Whether this or justified or not is somewhat moot - that generation will eventually occupy the positions of influence and power in politics and business, and attitudes formed in youth are often difficult to change (although, they will generally mellow with age). The US is big and powerful and could reasonably argue its allies need it more than it needs them; nonetheless, they rely on friendly countries in obscure corners of the world for a lot of their ability to project military power (bases) and collect intel (communications installations, listening stations etc.) I just wonder if they've considered what a general shift in attitude towards the US in the rest of the western world would mean, long term...

Comment: Re:get real (Score 1) 320

Heh, I had to read that in my head in an American accent before I 'got it' ... to me they sound nothing alike.

But yeah, given how crappy most GSM (or other cell phone) calls sound, I'd be surprised if any text to speech system could do this en masse with enough accuracy to make it useful.

Comment: Re:Combined with the ringing phones ? (Score 3, Interesting) 382

Yes that is interesting. Although we are just going on hearsay to an extent. Is there PROOF that passengers' phones were ringing (i.e. those phones were definitely on the plane, and definitely rang)? Or is it just a case of some relatives believing what they want to believe (which I don't blame them for, in the traumatic situation they are in).

Furthermore there are other potential explanations for that, including phones auto-forwarded to other numbers or diverted to a malfunctioning voicemail or answering machine system when not in range of a tower. This is especially possible for internationally routed calls (which sometimes do some pretty weird things).

If it is true, it certainly does suggest that the plane remained flying (and at a low altitude) for some time after 'disappearing', or at least that the plane crashed somewhere within range of a cell tower and some phones survived the crash.

Comment: Re:Don't they have to fly that thing around? (Score 1) 330

by Cimexus (#46478953) Attached to: What If the Next Presidential Limo Was a Tesla?

The Beast goes everywhere. They load it onto the plane and drive the President around in it when he makes any official visit to a country. So it's not just "on American soil" you need to worry about.

I strongly suspect it's the most-widely-travelled wheeled vehicle on earth actually :)

Comment: Charging solutions (Score 5, Insightful) 330

by Cimexus (#46477843) Attached to: What If the Next Presidential Limo Was a Tesla?

While I have no doubt that you could build a fully electric vehicle that would meet the specs required for the President's limo, I think the biggest hurdle will be charging it. The Beast is one of the only vehicles in the world that drives in countries all over the world without being registered, or modified in accordance with the local market.
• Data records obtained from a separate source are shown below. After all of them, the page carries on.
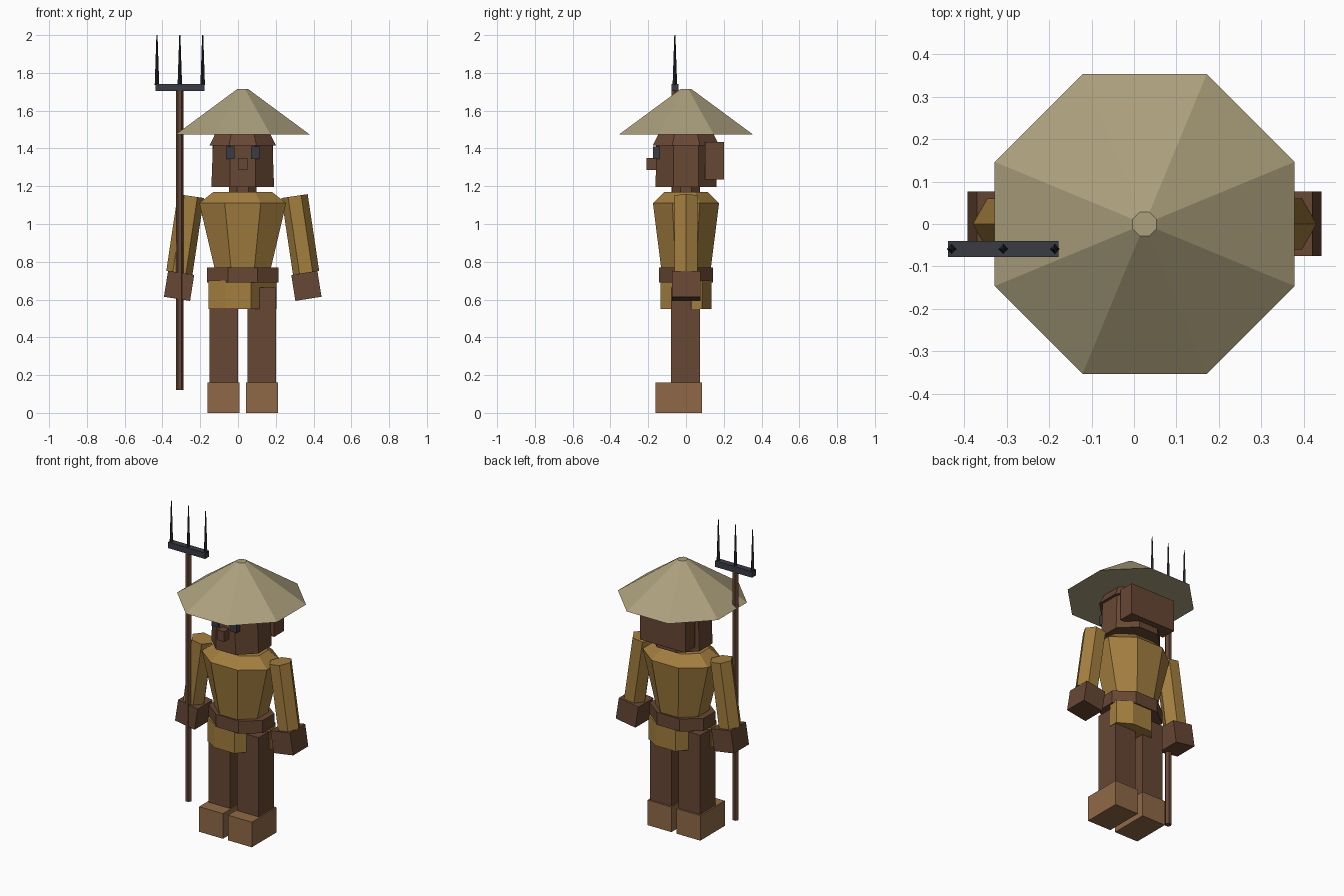
import bpy
import bmesh
from math import pi, radians, cos, sin
from mathutils import Matrix, Vector

cube = bpy.data.objects.get("Cube")
if cube:
    bpy.data.objects.remove(cube, do_unlink=True)

MID = 0.025  # body axis; the fork shifts the figure sideways


def material(name, rgb):
    lin = [((c / 255 + 0.055) / 1.055) ** 2.4 for c in rgb] + [1.0]
    mat = bpy.data.materials.new(name)
    mat.use_nodes = True
    mat.diffuse_color = lin
    node = next(n for n in mat.node_tree.nodes if n.type == 'BSDF_PRINCIPLED')
    node.inputs["Base Color"].default_value = lin
    node.inputs["Roughness"].default_value = 0.9
    return mat


STRAW = material("straw", (172, 160, 125))
CLOTH = material("ochre cloth", (163, 126, 63))
BROWN = material("dark brown", (103, 71, 51))
LEATHER = material("tan leather", (144, 105, 71))
METAL = material("grey metal", (58, 60, 68))
DARK = material("black metal", (34, 39, 41))


def finish(name, bm, mat):
    bmesh.ops.recalc_face_normals(bm, faces=bm.faces)
    mesh = bpy.data.meshes.new(name)
    bm.to_mesh(mesh)
    bm.free()
    mesh.materials.append(mat)
    obj = bpy.data.objects.new(name, mesh)
    bpy.context.collection.objects.link(obj)
    return obj


def loft(name, rings, mat):
    """Skin a stack of (outline, z) rings and cap both ends."""
    bm = bmesh.new()
    loops = [[bm.verts.new((x, y, z)) for x, y in outline] for outline, z in rings]
    n = len(loops[0])
    for a, b in zip(loops, loops[1:]):
        for i in range(n):
            j = (i + 1) % n
            bm.faces.new((a[i], a[j], b[j], b[i]))
    bm.faces.new(loops[0])
    bm.faces.new(loops[-1])
    return finish(name, bm, mat)


def octagon(hx, hy):
    """Flat-sided octagon with the given half widths, around the body axis."""
    k = 1 / cos(pi / 8)
    angles = [pi / 8 + i * pi / 4 for i in range(8)]
    return [(MID + hx * k * cos(a), hy * k * sin(a)) for a in angles]


def octagon_loft(name, levels, mat):
    return loft(name, [(octagon(hx, hy), z) for z, hx, hy in levels], mat)


def box(name, lo, hi, mat, tilt=0):
    lo, hi = Vector(lo), Vector(hi)
    bm = bmesh.new()
    bmesh.ops.create_cube(bm, size=1)
    bmesh.ops.scale(bm, vec=hi - lo, verts=bm.verts)
    place = Matrix.Translation((lo + hi) / 2) @ Matrix.Rotation(tilt, 4, 'Y')
    bm.transform(place)
    return finish(name, bm, mat)


def rod(name, centre, length, r1, r2, sides, mat, tilt=0):
    bm = bmesh.new()
    bmesh.ops.create_cone(bm, cap_ends=True, segments=sides, radius1=r1, radius2=r2, depth=length)
    # turn a corner of the section towards +x
    corner = min((v.co for v in bm.verts), key=lambda c: abs(c.y) - c.x)
    turn = Matrix.Rotation(-Vector((corner.x, corner.y)).angle_signed(Vector((1, 0))), 4, 'Z')
    if abs(corner.y) < 1e-5:
        turn = Matrix.Identity(4)
    bm.transform(Matrix.Translation(centre) @ Matrix.Rotation(tilt, 4, 'Y') @ turn)
    return finish(name, bm, mat)


# Hat, hair and head
octagon_loft("hat", [(1.475, 0.353, 0.353), (1.715, 0.028, 0.028)], STRAW)
octagon_loft("hair", [(1.415, 0.176, 0.176), (1.50, 0.135, 0.135)], BROWN)
octagon_loft("head", [(1.195, 0.166, 0.161), (1.415, 0.158, 0.158)], BROWN)
box("hair_bun", (MID - 0.16, 0.10, 1.235), (MID + 0.16, 0.20, 1.435), BROWN)
box("nose", (MID - 0.024, -0.21, 1.285), (MID + 0.024, -0.14, 1.35), BROWN)
octagon_loft("neck", [(1.15, 0.073, 0.073), (1.21, 0.073, 0.073)], BROWN)

# Tunic and belt
octagon_loft("torso", [(0.70, 0.145, 0.128), (0.77, 0.15, 0.132),
                       (1.11, 0.23, 0.175), (1.17, 0.155, 0.115)], CLOTH)
octagon_loft("belt", [(0.69, 0.19, 0.143), (0.77, 0.19, 0.143)], BROWN)

# Tunic skirt, cut back over the left front and right rear thighs
half = [(0.18, 0.03), (0.18, 0.085), (0.095, 0.135), (-0.045, 0.135)]
outline = [(MID + s * x, s * y) for s in (1, -1) for x, y in half]
loft("tunic_skirt", [(outline, 0.55), (outline, 0.70)], CLOTH)

# Paired parts
for side, s in (("left", 1), ("right", -1)):
    def pair(name, x, hx, y0, y1, z0, z1, mat, tilt=0):
        cx = MID + s * x
        return box(f"{side}_{name}", (cx - hx, y0, z0), (cx + hx, y1, z1), mat, tilt)

    pair("eye", 0.066, 0.022, -0.175, -0.14, 1.345, 1.41, METAL)
    pair("leg", 0.101, 0.076, -0.08, 0.075, 0.15, 0.665, BROWN)
    pair("shoe", 0.102, 0.084, -0.162, 0.086, 0.0, 0.16, LEATHER)
    pair("hand", 0.337, 0.07, -0.075, 0.077, 0.603, 0.742, BROWN, -s * radians(9))
    rod(f"{side}_sleeve", (MID + s * 0.305, 0, 0.945), 0.41, 0.07, 0.07, 6, CLOTH,
        -s * radians(8.5))

# Pitchfork
FX, FY = -0.308, -0.059
rod("fork_pole", (FX, FY, 0.92), 1.60, 0.02, 0.02, 6, BROWN)
box("fork_bar", (FX - 0.13, FY - 0.019, 1.703), (FX + 0.13, FY + 0.019, 1.742), METAL)
for i, name in enumerate(("outer", "middle", "inner")):
    rod(f"fork_tine_{name}", (FX + (i - 1) * 0.121, FY, 1.868), 0.264, 0.012, 0.003, 4, DARK)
I've seen the Beast myself here in Canberra, Australia a couple of times. It is kind of a novelty seeing a left-hand drive vehicle with US license plates cruising around on the 'wrong' side of the road in Australia. :)
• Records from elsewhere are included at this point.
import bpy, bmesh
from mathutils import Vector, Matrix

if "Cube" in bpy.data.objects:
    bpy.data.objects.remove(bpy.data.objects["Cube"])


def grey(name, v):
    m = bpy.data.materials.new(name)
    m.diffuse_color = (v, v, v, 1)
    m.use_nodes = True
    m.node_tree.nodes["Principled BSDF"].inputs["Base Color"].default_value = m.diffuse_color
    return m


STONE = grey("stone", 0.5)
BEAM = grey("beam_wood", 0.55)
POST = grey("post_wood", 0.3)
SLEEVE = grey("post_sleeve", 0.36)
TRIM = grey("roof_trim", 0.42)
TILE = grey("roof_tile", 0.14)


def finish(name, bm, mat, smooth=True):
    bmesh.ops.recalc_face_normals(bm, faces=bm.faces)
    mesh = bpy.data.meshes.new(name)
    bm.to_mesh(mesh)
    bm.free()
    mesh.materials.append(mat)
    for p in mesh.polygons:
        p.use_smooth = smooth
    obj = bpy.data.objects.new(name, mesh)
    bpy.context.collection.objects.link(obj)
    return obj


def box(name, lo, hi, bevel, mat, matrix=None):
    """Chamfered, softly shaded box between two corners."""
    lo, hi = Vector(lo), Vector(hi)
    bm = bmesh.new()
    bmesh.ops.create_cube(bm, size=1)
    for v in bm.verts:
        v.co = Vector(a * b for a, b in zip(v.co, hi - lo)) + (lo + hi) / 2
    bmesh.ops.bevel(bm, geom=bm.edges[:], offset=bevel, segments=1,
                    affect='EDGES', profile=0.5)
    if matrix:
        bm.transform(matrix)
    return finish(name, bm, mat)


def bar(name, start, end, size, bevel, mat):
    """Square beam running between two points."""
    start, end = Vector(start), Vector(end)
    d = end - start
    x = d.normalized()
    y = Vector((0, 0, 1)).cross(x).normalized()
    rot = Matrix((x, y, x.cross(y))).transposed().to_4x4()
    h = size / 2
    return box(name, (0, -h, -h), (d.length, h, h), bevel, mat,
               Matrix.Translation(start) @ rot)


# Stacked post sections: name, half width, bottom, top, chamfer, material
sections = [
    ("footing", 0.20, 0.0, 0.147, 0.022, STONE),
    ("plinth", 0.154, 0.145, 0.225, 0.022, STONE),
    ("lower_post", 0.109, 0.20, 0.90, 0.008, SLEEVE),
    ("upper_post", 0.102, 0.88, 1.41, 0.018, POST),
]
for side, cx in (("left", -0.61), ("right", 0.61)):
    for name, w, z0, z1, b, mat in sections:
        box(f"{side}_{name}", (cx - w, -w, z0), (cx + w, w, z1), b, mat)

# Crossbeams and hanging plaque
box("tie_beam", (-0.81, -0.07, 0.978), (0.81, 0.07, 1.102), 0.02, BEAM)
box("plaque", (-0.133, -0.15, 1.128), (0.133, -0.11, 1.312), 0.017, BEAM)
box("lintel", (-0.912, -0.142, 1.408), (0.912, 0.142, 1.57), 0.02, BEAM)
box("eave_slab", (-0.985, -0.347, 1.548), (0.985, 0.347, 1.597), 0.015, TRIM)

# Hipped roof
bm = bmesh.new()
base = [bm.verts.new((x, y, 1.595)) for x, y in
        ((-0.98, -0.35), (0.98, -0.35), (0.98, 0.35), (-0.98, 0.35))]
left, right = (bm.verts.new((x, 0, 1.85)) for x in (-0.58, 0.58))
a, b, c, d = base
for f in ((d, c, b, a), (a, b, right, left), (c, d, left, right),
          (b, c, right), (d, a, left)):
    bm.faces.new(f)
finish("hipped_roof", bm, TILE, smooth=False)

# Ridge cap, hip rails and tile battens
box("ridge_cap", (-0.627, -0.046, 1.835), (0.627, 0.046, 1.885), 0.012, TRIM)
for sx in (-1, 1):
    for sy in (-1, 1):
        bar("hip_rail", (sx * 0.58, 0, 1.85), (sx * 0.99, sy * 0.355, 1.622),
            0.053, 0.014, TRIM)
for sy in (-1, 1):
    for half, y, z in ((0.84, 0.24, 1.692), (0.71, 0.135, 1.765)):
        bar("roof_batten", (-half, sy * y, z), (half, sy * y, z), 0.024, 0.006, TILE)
But I digress. Countries all use different shaped plugs, different voltages etc. and the charging infrastructure in some places the president might visit is not always reliable. Yes you can ensure that US embassies and the presidential plane/other vehicles have the right systems in place. But you never know what might happen ... one day they might be stuck somewhere with insufficient range and no charging options. Gasoline OTOH, you can find almost anywhere, and can carry a spare supply of it quite easily compared to lugging around some kind of backup battery. I think for that reason it'll be a while before you see a vehicle built for this purpose be fully electric. Maybe a hybrid would work. But I think all-electric vehicles need to become more widespread globally and another decade or two of track record behind them before they would fit the bill for this need.
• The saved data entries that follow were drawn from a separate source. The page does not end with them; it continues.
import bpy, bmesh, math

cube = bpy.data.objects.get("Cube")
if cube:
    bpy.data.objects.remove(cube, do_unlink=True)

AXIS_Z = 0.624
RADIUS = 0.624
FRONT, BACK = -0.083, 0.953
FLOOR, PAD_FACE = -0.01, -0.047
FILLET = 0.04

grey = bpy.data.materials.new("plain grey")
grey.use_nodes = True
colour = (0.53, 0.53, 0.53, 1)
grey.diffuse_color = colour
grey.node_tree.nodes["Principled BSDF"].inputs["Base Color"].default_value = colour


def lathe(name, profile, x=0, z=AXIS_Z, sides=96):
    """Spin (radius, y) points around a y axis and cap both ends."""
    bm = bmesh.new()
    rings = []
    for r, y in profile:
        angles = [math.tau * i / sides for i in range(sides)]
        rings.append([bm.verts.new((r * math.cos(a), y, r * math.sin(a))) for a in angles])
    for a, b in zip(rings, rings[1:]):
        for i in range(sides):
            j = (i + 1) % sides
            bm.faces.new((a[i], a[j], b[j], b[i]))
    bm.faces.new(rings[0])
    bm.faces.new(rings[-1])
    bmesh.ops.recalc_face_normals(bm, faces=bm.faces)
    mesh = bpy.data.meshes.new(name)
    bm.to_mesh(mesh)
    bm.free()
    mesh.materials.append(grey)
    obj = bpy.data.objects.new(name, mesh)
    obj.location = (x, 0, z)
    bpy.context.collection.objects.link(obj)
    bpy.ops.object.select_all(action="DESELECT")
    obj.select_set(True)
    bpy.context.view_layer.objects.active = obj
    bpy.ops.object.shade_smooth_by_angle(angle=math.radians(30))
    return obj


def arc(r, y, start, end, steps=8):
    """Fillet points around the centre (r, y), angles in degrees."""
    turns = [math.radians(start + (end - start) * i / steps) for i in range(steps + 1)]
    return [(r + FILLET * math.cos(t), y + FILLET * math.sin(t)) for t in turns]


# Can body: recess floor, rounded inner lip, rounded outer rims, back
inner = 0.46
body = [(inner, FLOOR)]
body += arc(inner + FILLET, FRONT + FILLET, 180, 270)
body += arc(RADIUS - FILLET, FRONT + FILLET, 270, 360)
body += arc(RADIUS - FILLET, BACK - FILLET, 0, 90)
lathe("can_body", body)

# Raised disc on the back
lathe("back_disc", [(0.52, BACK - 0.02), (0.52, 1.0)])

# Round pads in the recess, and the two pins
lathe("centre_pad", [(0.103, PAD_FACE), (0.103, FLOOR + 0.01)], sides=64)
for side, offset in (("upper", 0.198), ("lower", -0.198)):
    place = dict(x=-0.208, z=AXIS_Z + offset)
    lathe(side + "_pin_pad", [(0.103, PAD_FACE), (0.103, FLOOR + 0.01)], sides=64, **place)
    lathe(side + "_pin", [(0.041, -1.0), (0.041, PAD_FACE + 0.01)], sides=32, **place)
Nothing succeeds like the appearance of success. -- Christopher Lascl